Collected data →
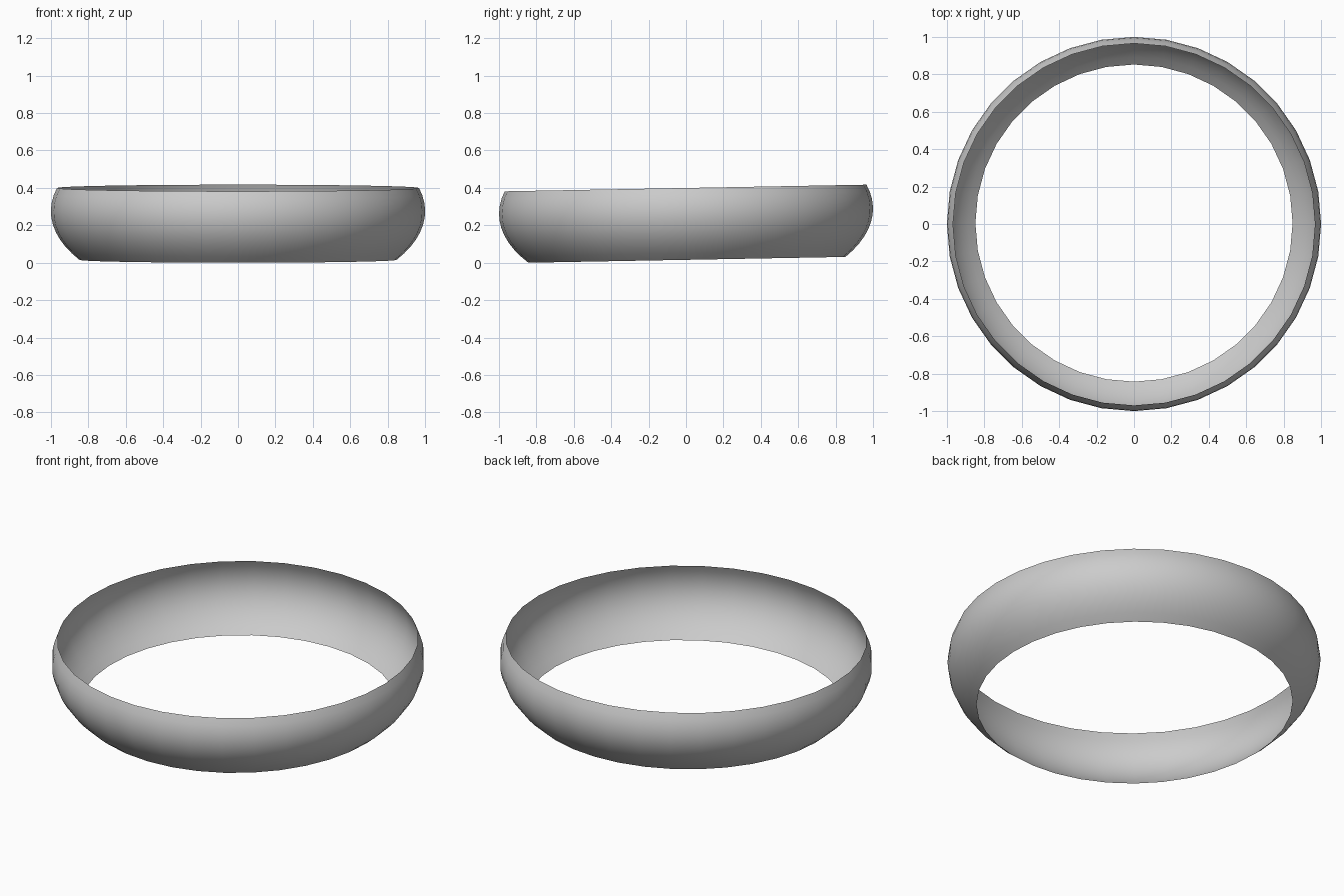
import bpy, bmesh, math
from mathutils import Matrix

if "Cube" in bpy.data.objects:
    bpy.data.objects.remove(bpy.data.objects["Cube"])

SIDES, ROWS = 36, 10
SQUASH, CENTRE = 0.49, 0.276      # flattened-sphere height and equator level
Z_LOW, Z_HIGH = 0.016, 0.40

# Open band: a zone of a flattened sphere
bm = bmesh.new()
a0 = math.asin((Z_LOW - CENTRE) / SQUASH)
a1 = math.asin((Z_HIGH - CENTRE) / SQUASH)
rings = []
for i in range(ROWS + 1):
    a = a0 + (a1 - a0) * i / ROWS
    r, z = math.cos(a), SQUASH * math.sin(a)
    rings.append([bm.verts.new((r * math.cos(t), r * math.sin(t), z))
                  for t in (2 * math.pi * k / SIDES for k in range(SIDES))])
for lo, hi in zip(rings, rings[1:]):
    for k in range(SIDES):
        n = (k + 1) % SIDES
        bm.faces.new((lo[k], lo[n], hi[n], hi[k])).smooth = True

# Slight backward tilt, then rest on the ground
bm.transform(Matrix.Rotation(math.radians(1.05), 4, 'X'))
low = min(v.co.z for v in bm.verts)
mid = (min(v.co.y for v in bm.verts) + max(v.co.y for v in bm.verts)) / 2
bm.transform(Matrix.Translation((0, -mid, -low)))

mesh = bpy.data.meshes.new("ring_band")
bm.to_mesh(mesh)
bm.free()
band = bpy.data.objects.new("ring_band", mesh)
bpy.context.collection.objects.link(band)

What this task involves → Give back an exact repeat of the lines from the top of the data through the line that holds "Z_LOW, Z_HIGH = 0.016, 0.40", both included, and omit pictures.

Task result →
import bpy, bmesh, math
from mathutils import Matrix

if "Cube" in bpy.data.objects:
    bpy.data.objects.remove(bpy.data.objects["Cube"])

SIDES, ROWS = 36, 10
SQUASH, CENTRE = 0.49, 0.276      # flattened-sphere height and equator level
Z_LOW, Z_HIGH = 0.016, 0.40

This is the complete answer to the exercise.